Throughout Friday and Saturday, students, scientists, state and local officials, and area residents are exploring the ins and outs of the PFOA contamination of water supplies in Hoosick Falls, New York, and Bennington, Vermont.
The Village of Hoosick Falls has received a financial boost to help cover costs related to its response to the chemical contamination of its water supplies. Meanwhile, the New York State Department of Environmental Conservation says work is continuing on finding the village a source of clean drinking water.
Last week the Renssealer County village of Hoosick Falls, which has been dealing with water sources contaminated with the chemical PFOA, cut ties with a law firm that had been assisting the community negotiate a settlement with polluters Saint-Gobain and Honeywell.
Vermont officials traveled to Bennington College Thursday night to give residents an update on the effort to bring clean drinking water to people living with contaminated wells.
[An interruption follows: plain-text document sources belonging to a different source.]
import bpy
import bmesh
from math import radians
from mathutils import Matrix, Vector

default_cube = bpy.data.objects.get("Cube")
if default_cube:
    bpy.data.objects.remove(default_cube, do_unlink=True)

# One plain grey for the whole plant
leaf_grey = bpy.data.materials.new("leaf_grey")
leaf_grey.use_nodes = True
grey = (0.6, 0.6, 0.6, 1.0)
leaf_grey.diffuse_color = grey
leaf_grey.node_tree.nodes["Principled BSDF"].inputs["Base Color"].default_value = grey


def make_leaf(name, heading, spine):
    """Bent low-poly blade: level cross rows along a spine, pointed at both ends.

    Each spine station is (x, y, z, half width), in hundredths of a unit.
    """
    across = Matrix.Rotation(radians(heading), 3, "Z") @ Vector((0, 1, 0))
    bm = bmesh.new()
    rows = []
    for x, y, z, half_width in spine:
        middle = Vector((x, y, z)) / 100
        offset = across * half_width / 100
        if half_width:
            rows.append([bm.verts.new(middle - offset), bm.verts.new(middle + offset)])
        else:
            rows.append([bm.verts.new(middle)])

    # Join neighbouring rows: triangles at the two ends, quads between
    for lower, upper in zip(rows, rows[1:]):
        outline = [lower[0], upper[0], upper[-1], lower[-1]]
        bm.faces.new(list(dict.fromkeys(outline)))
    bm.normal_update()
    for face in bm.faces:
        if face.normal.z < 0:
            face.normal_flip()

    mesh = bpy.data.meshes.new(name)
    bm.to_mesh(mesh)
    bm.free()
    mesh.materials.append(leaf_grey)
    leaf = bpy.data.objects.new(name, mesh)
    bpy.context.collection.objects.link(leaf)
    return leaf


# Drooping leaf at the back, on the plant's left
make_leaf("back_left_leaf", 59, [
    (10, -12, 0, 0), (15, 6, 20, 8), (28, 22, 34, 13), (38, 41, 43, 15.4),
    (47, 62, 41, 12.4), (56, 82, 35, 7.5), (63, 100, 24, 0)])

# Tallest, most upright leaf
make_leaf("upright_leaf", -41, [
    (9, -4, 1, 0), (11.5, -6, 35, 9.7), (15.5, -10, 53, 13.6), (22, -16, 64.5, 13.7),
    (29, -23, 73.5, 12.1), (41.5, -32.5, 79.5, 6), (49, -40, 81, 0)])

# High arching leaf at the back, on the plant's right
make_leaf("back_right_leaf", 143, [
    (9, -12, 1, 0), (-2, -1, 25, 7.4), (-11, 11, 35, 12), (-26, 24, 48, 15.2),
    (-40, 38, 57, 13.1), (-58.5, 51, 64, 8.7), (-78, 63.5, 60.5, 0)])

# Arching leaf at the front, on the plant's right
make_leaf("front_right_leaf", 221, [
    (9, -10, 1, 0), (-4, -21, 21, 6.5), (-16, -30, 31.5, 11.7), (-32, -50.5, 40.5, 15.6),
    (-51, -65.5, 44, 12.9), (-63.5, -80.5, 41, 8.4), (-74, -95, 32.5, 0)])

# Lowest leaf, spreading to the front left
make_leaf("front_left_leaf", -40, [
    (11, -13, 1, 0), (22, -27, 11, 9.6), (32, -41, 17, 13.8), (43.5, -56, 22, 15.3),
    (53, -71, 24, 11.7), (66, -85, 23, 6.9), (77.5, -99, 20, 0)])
WAMC’s Southern Adirondack Bureau Chief Lucas Willard reports.
The New York state budget includes $2.5 billion for clean water infrastructure, which lawmakers and environmentalists alike are cheering. And fueled by drinking water contamination in Hoosick Falls and Newburgh, there is companion legislation that requires nearly all public drinking water supplies in the state to be tested for emerging contaminants.
The Rensselaer County Village of Hoosick Falls Board of Trustees will have two new faces after candidates ran unopposed Tuesday. WAMC’s Southern Adirondack Bureau Chief Lucas Willard reports the newcomers hope to move the village past looming environmental issues.
As the state Department of Environmental Conservation continues to investigate the presence of toxic chemicals known as PFC’s in upstate New York, the presence of PFOA and PFOS has been detected at a composting facility in Washington County.
The Rensselaer County town of Petersburgh has been struggling with PFOA, the same carcinogenic pollutant that has been found in nearby Hoosick Falls and Bennington, Vermont. The town approved a settlement agreement with the polluter Tuesday night.
The Village of Hoosick Falls has tabled a revised $1 million partial release and settlement agreement with the companies deemed responsible for polluting the municipal water supply with the chemical PFOA. A special meeting was held Monday night.
U.S. Senator Kirsten Gillibrand is asking the Village of Hoosick Falls to pump the brakes on a revised settlement agreement with two companies deemed responsible for polluting local water supplies with the chemical PFOA.
Hoosick Falls residents were angered Thursday night after a meeting where the village board was scheduled to discuss a settlement agreement between the village and companies deemed responsible for contaminating local water supplies with the chemical PFOA abruptly ended.
The Rensselaer County village of Hoosick Falls is considering a new draft of a proposed settlement between the companies deemed responsible for polluting local water supplies and village government. The Thursday evening meeting comes after a previous settlement agreement was tabled amid widespread opposition in January.
The mayor of Hoosick Falls, a Rensselaer County village that has been dealing with contamination issues for the past year, is stepping down in a few weeks. David Borge will retire at the end of his second term.
New York state environmental and health officials held a public meeting Monday night in Washingtonville in Orange County. They delivered updates on well testing in an area touched by the PFOS contamination believed to be a result of firefighting foam used at the Stewart Air National Guard base and airport.